What do cooking shows, makeup tutorials, and esports have in common? While that may sound like the start of a bad joke, these types of content categories do have something in common: passionate fan bases that make attractive audiences for marketers.
Despite its explosive growth in the past few years, there are still some who will scratch their head when they hear “esports” and wonder why people would choose to spend their time watching others play video games.
However, to some, it may also seem odd that people watch others cook… when they don’t get to eat the food afterwards.
There are two reasons why audiences are drawn to watching cooking programs and esports competitions:
- People enjoy watching experts doing something they excel at.
- Audiences like to learn tips and tricks from those experts that they can then apply themselves.
Given our roles at Activision Blizzard, NFL, and Turner, we believe in the power of esports, its millennial, digitally-native audience, and the opportunity it provides marketers. However, we also know there are still questions in the marketplace regarding what esports is and how marketers can get involved.
As a result, we were excited to partner with the IAB as co-chairs of their Esports Working Group to help develop a concise “Marketer’s Guide to Esports.” This two-page guide defines esports, details the benefits and current challenges associated with the space, and provides best practices for marketers along with a landscape of the esports players.
Growth of Esports & Marketer Benefits
At its simplest level, esports can be defined as competitive video gaming. Individuals and teams play in video game competitions that span numerous gaming genres.
What started out as a niche phenomenon of friends gathering in one another’s homes to play video games has evolved into an official network of pro tournaments and leagues with sponsored teams, international reach, and prize pools of millions of dollars.
In fact, the global esports audience will surpass 380 million people in 2018 and is expected to increase by nearly half in 2021, to reach more than 557 million people.
Global esports revenue is also significant with PwC placing it in the high $500 millions for 2018 and NewZoo placing it at $906 million in 2018. Sponsorships, by far, comprise the largest share of that revenue. (Source: Newzoo, 2018 Global Esports Market Report and PwC, Global entertainment and media outlook 2017 to 2021).
Not only is the esports audience growing, but, as referenced earlier, the audience exhibits attractive traits that are becoming progressively harder to reach through traditional media channels.
First, with its predominantly digital distribution, esports provides a way for marketers to reach an audience that is increasingly comprised of cord-cutters and cord-nevers.
Second, the esports audience remains solidly millennial and Gen Z. In the US, 75% are between the ages of 18 to 34 – with an average age of 25 (Source: Nielsen Esport Fan Insights).
Lastly, studies show that the esports audience is passionate, diverse, affluent, and open to brand involvement in the space.
How to get in the game: Don’t overcomplicate it
So how can marketers get in the game and reach this audience?
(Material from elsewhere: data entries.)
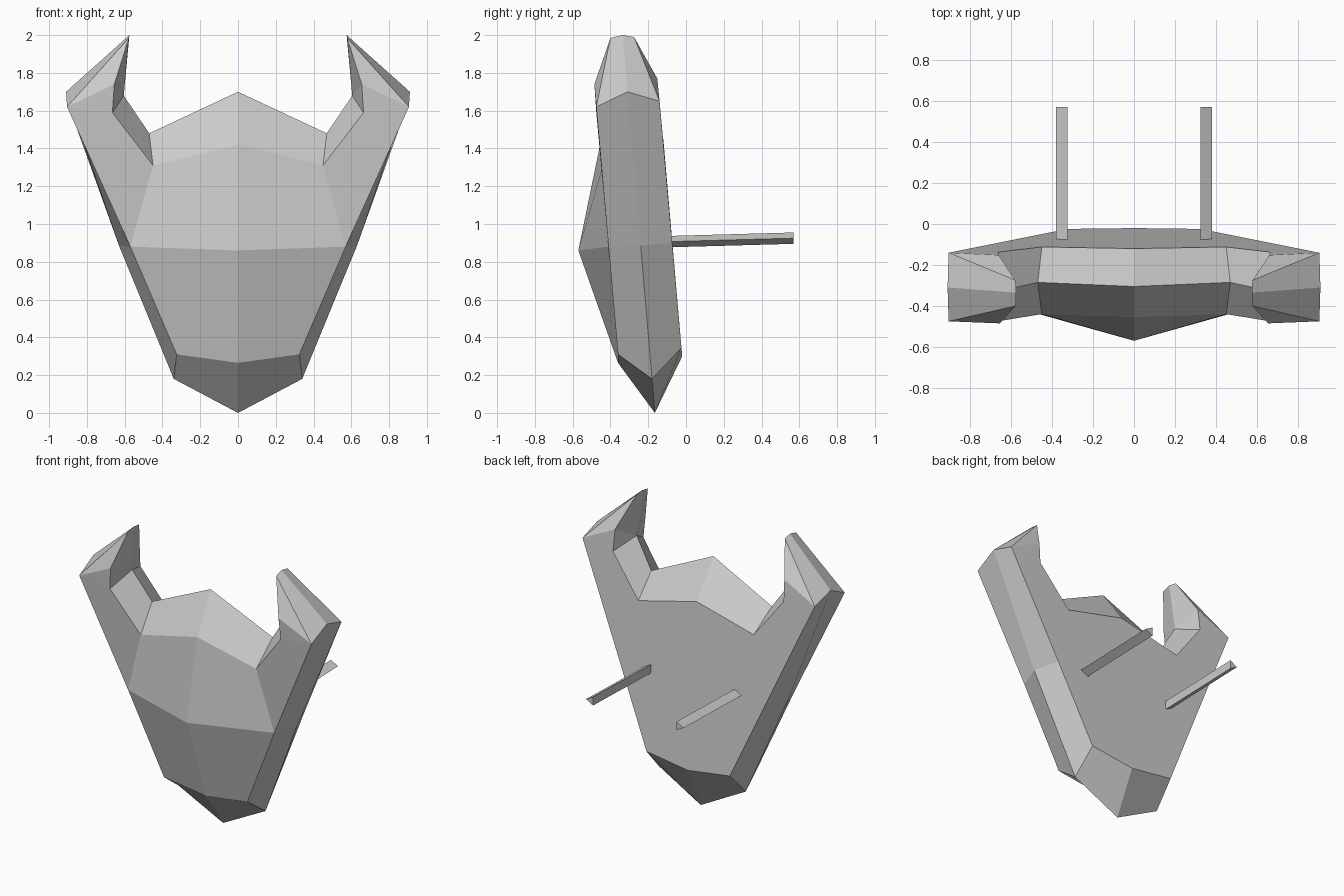
import bpy, bmesh

if "Cube" in bpy.data.objects:
    bpy.data.objects.remove(bpy.data.objects["Cube"])


def make_object(name, bm):
    bmesh.ops.recalc_face_normals(bm, faces=bm.faces[:])
    mesh = bpy.data.meshes.new(name)
    bm.to_mesh(mesh)
    bm.free()
    obj = bpy.data.objects.new(name, mesh)
    bpy.context.collection.objects.link(obj)
    mirror = obj.modifiers.new("Mirror", 'MIRROR')
    mirror.use_clip = True
    return obj


# Half outlines of the horned plate, from bottom centre round the horn to top centre
front = [(0, -.36, .265), (.325, -.36, .31), (.57, -.41, .88), (.905, -.475, 1.62),
         (.578, -.40, 1.985), (.655, -.485, 1.74), (.665, -.475, 1.59),
         (.45, -.44, 1.31), (0, -.455, 1.42)]
middle = [(0, -.165, 0), (.34, -.18, .18), (.63, -.24, .885), (.91, -.31, 1.70),
          (.575, -.335, 2.0), (.605, -.315, 1.68), (.605, -.315, 1.68),
          (.47, -.285, 1.48), (0, -.305, 1.70)]
back = [(0, -.02, .30), (.325, -.024, .345), (.57, -.073, .90), (.905, -.14, 1.65),
        (.578, -.275, 1.99), (.66, -.152, 1.77), (.665, -.137, 1.62),
        (.45, -.112, 1.34), (0, -.12, 1.45)]

# Horned plate: rim strips, ridged front and flat back
bm = bmesh.new()
f, m, b = [[bm.verts.new(p) for p in rail] for rail in (front, middle, back)]
crest = bm.verts.new((0, -.57, .86))
for a, c in ((f, m), (m, b)):
    for i in range(8):
        bm.faces.new((a[i], a[i + 1], c[i + 1], c[i]))
bm.faces.new((f[0], f[1], f[2], crest))
bm.faces.new((crest, f[2], f[7], f[8]))
bm.faces.new((f[2], f[3], f[6], f[7]))
for quad in ((0, 1, 2), (0, 2, 7, 8), (2, 3, 6, 7)):
    bm.faces.new([b[i] for i in quad])
for rail in (f, b):
    bm.faces.new((rail[3], rail[5], rail[6]))
    bm.faces.new((rail[3], rail[4], rail[5]))
bmesh.ops.remove_doubles(bm, verts=bm.verts[:], dist=.0005)
make_object("horned_plate", bm)

# Three-sided pegs on the back
bm = bmesh.new()
section = [(.325, .937), (.325, .877), (.38, .907)]
ends = [[bm.verts.new((x, y, z + dz)) for x, z in section]
        for y, dz in ((-.08, 0), (.57, .018))]
for end in ends:
    bm.faces.new(end)
for i in range(3):
    j = (i + 1) % 3
    bm.faces.new((ends[0][i], ends[0][j], ends[1][j], ends[1][i]))
make_object("back_pegs", bm)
Our biggest piece of advice would be to not overcomplicate it. In many ways, getting involved with esports does not have to be drastically different than getting involved with a traditional sports marketing opportunity.
One of the initial challenges with esports was that it had many independent leagues and teams and the structures of these organizations were often shifting. However, more structure is being put in place.
For example, Activision Blizzard’s Overwatch League has a city-based franchise system where each owner purchases a permanent team in the league – which is similar to the structure of traditional sports leagues. With this familiar structure, many traditional sports teams have fully bought into the promise of esports. The Met’s COO, Jeff Wilpon, owns the New York Excelsior Overwatch League team, and in the League of Legends Championship Series (which is also operated under a franchise model), the Cleveland Cavaliers own a team called 100 Thieves. The NFL also fully committed itself to the esports Madden NFL Club Championship, which will have involvement from all 32 NFL teams.
Just as with traditional sports, there are many different marketing opportunities. Marketers can choose to partner with a league, team, player, etc. Then typical marketing decisions can be made, such as campaign size, length, timing, and what the actual components of the campaign will be.
There are many methods for a marketer to access the esports audience in a way that feels authentic and relevant.
For example, with Turner’s ELEAGUE, HyperX created custom content highlighting players wearing their headsets; the US Air Force sponsored special segments that showcase the players’ favorite maps from the popular “Counter-Strike: Global Offensive” game; and Boost Mobile, as the first official wireless partner of ELEAGUE, has its own initiatives that include custom brand integrations, sponsorship integration on the ELEAGUE caster deck, and more. This creates a value exchange that the very discerning esports audience can actually get excited about, rather than simply cluttering the experience. The esports landscape on the second page of the guide also highlights some these partnership opportunities for marketers.
We hope that this guide helps to demystify the esports space and empower marketers that are interested in reaching a millennial, digitally-native, passionate audience to get in the game with esports.
Read the Marketer’s Guide to Esports